IG That Watchdogs IRS--And Uncovered Targeting of Tea Party--'Shut Down'

October 7, 2013 - 2:21 PM

IRS Investigation

Treasury Inspector General for Tax Administration J. Russell George. (AP Photo/Charles Dharapak, File)

(CNSNews.com) -- While the Treasury Department has continued its basic operations since the government "shutdown" last Tuesday--collecting tens of billions in taxes and spending even more--the Office of the Treasury Inspector General for Tax Administration (TIGTA), which conducts audits and investigations of the IRS, and which uncovered the IRS's targeting of Tea Party groups, has been "shut down."

"As of October 7 at 8:30 am, due to the continued lapse in appropriated federal funding, TIGTA’s normal operations are shut down," says the recorded message at an "emergency notification" phone line that the IG's office set up for its workers. "Employees should’ve already received instructions to not report to work, and to not incur any work related expenses."

“We anticipate full cessation of audits, inspections and evaluations during the shutdown period," says a TIGTA document obtained by CNSNews.com. The document is entitled “Bureau Shutdown Plans During Periods of Lapsed Appropriations, September 2013.”

According to the document, in addition to ceasing audits, investigations and evaluations, TIGTA is also furloughing 61% of its staff.

“When a [funding] lapse occurs, all normal operations will cease and all further efforts will be devoted solely to closing down operations, protecting human life and health, protecting Government property, and performing essential operations for outside agencies whose operations must continue," says the document. "Management will determine the number of employees required to do this work and this work only. These activities are typical of those identified with the ‘excepted’ category.”

Excepted and unexcepted are the new terms, respectively, for essential and non-essential personnel in the federal government.

“All functions will shut down as required by law," says the document. "Upon notification of the shutdown, specific names will be provided based on the role individuals play in the emergency programs, open/active threat cases, and other sensitive investigations TIGTA has ongoing at the time of the shutdown as these issues drive which Special Agent will stay on duty and provide for the needed coverage.”

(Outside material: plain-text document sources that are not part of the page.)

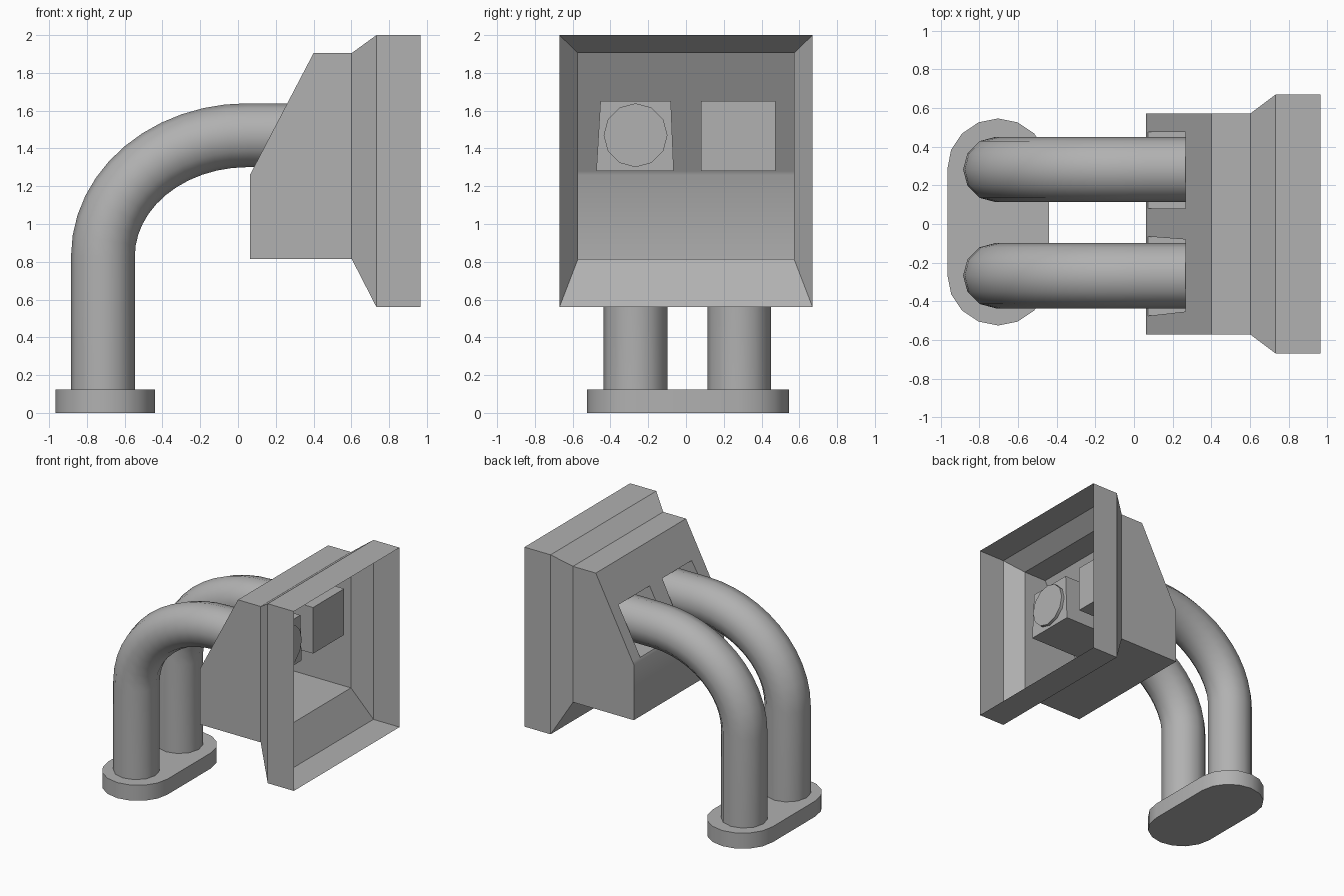
import bpy, bmesh, math
from mathutils import Vector

if "Cube" in bpy.data.objects:
    bpy.data.objects.remove(bpy.data.objects["Cube"])

grey = bpy.data.materials.new("dark_grey")
grey.diffuse_color = (0.44, 0.44, 0.44, 1)
grey.use_nodes = True
grey.node_tree.nodes["Principled BSDF"].inputs["Base Color"].default_value = grey.diffuse_color


def finish(name, bm, angle):
    bmesh.ops.remove_doubles(bm, verts=bm.verts, dist=0.0005)
    bmesh.ops.recalc_face_normals(bm, faces=bm.faces)
    mesh = bpy.data.meshes.new(name)
    bm.to_mesh(mesh)
    bm.free()
    mesh.materials.append(grey)
    ob = bpy.data.objects.new(name, mesh)
    bpy.context.collection.objects.link(ob)
    bpy.context.view_layer.objects.active = ob
    ob.select_set(True)
    bpy.ops.object.shade_smooth_by_angle(angle=math.radians(angle))
    ob.select_set(False)
    return ob


def face(bm, pts):
    bm.faces.new([bm.verts.new(p) for p in pts])


def bridge(bm, a, b):
    for i in range(len(a)):
        j = (i + 1) % len(a)
        face(bm, [a[i], a[j], b[j], b[i]])


# Base plate: rounded slot shape
def base_plate():
    bm = bmesh.new()
    pts = []
    n = 8
    for start, cy in ((0, 0.283), (math.pi, -0.262)):
        for i in range(n + 1):
            t = start + math.pi * i / n
            pts.append((-0.703 + 0.263 * math.cos(t), cy + 0.263 * math.sin(t)))
    low = [(x, y, 0) for x, y in pts]
    high = [(x, y, 0.125) for x, y in pts]
    face(bm, low)
    face(bm, high)
    bridge(bm, low, high)
    finish("base_plate", bm, 40)


# Bent pipe: straight riser, elliptical bend, straight outlet
def pipe(name, y, end_x, radius=0.169, sides=12):
    path = [(-0.715, 0.12)]
    steps = 12
    for i in range(steps + 1):
        t = 0.5 * math.pi * i / steps
        path.append((0.05 - 0.765 * math.cos(t), 0.83 + 0.64 * math.sin(t)))
    path.append((end_x, 1.47))
    bm = bmesh.new()
    rings = []
    for i, p in enumerate(path):
        a, b = Vector(path[max(i - 1, 0)]), Vector(path[min(i + 1, len(path) - 1)])
        d = (b - a).normalized()
        if i in (0, 1):
            d = Vector((0, 1))
        elif i >= len(path) - 2:
            d = Vector((1, 0))
        ring = []
        for k in range(sides):
            t = 2 * math.pi * k / sides
            u, v = radius * math.cos(t), radius * math.sin(t)
            ring.append((p[0] - d.y * u, y + v, p[1] + d.x * u))
        rings.append(ring)
    for a, b in zip(rings, rings[1:]):
        bridge(bm, a, b)
    face(bm, rings[0])
    face(bm, rings[-1])
    finish(name, bm, 40)


# Hood: thin open shell with a sloped back and two boxed pipe sockets
def hood():
    bm = bmesh.new()
    w, z0, z1, bend_z = 0.572, 0.815, 1.905, 1.26

    def loop(x, hw, lo, hi):
        return [(x, -hw, lo), (x, hw, lo), (x, hw, hi), (x, -hw, hi)]

    # flared mouth
    rims = [loop(0.602, w, z0, z1), loop(0.733, 0.67, 0.56, 2), loop(0.965, 0.67, 0.56, 2)]
    for a, b in zip(rims, rims[1:]):
        bridge(bm, a, b)

    # sloped wall as a grid with two cells left open
    rows = []
    for z, left, right in ((bend_z, -0.475, -0.065), (1.28, -0.475, -0.065),
                           (1.65, -0.453, -0.08), (z1, -0.453, -0.08)):
        x = 0.063 + 0.337 * (z - bend_z) / (z1 - bend_z)
        rows.append([(x, y, z) for y in (-w, left, right, 0.08, 0.475, w)])
    for r in range(3):
        for c in range(5):
            quad = [rows[r][c], rows[r][c + 1], rows[r + 1][c + 1], rows[r + 1][c]]
            if r == 1 and c in (1, 3):
                front = [(0.61, y, z) for _, y, z in quad]
                bridge(bm, quad, front)
                face(bm, front)
            else:
                face(bm, quad)

    # back, floor, roof and side walls
    face(bm, [(0.063, -w, z0), (0.063, w, z0)] + rows[0][::-1])
    face(bm, [(0.063, -w, z0), (0.063, w, z0), (0.602, w, z0), (0.602, -w, z0)])
    face(bm, rows[3] + [(0.602, w, z1), (0.602, -w, z1)])
    for c, y in ((0, -w), (5, w)):
        face(bm, [(0.063, y, z0)] + [r[c] for r in rows] + [(0.602, y, z1), (0.602, y, z0)])
    finish("hood", bm, 30)


base_plate()
pipe("pipe_left", 0.282, 0.609)
pipe("pipe_right", -0.267, 0.635)
hood()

According to the TIGTA document, the office had 766 employees who were "expected to be on-board before implementation of the [shutdown] plan.” It then says that 297 of those employees will be kept on during the shutdown, with most of those--276--being retained because the jobs they do are deemed “necessary to protect life and property.”

Beyond the 297 TIGTA employees who were allowed to stay on the job, 469 TIGTA were furloughed. That equals 61% of TIGTA personnel.

Some of the excepted personnel listed in the document include the Inspector General, J. Russell George, his Principal Deputy, the Director of Finance and Procurement, and the Contracting Officer.  Examples of furloughed personnel include the Supervisory Attorney, the Assistant Inspector General for Security and Information Technology Services, and the Director of Governance and Security.

The TIGTA "emergency notification" phone line notified furloughed workers that the could continue to make "limited use" of government equipment to check on whether there had been a change in the shutdown itself.

"Limited use of government-issued equipment to check on the status of the shutdown and important related communications is permitted," said the recording. "This notification line will be updated until federal funding is secured and TIGTA’s normal operations are returned.”

A number of recent TIGTA audits have proved embarrassing to the IRS and the administration. These include revealing that the IRS was targeting Tea Party groups for heightened scrutiny when they applied for tax-exempt status, discovering that the IRS had sent $46 million in tax refunds to 23,994 illegal aliens claiming to live at one Atlanta address, and that more than 1,000 IRS employees had misused government charge cards.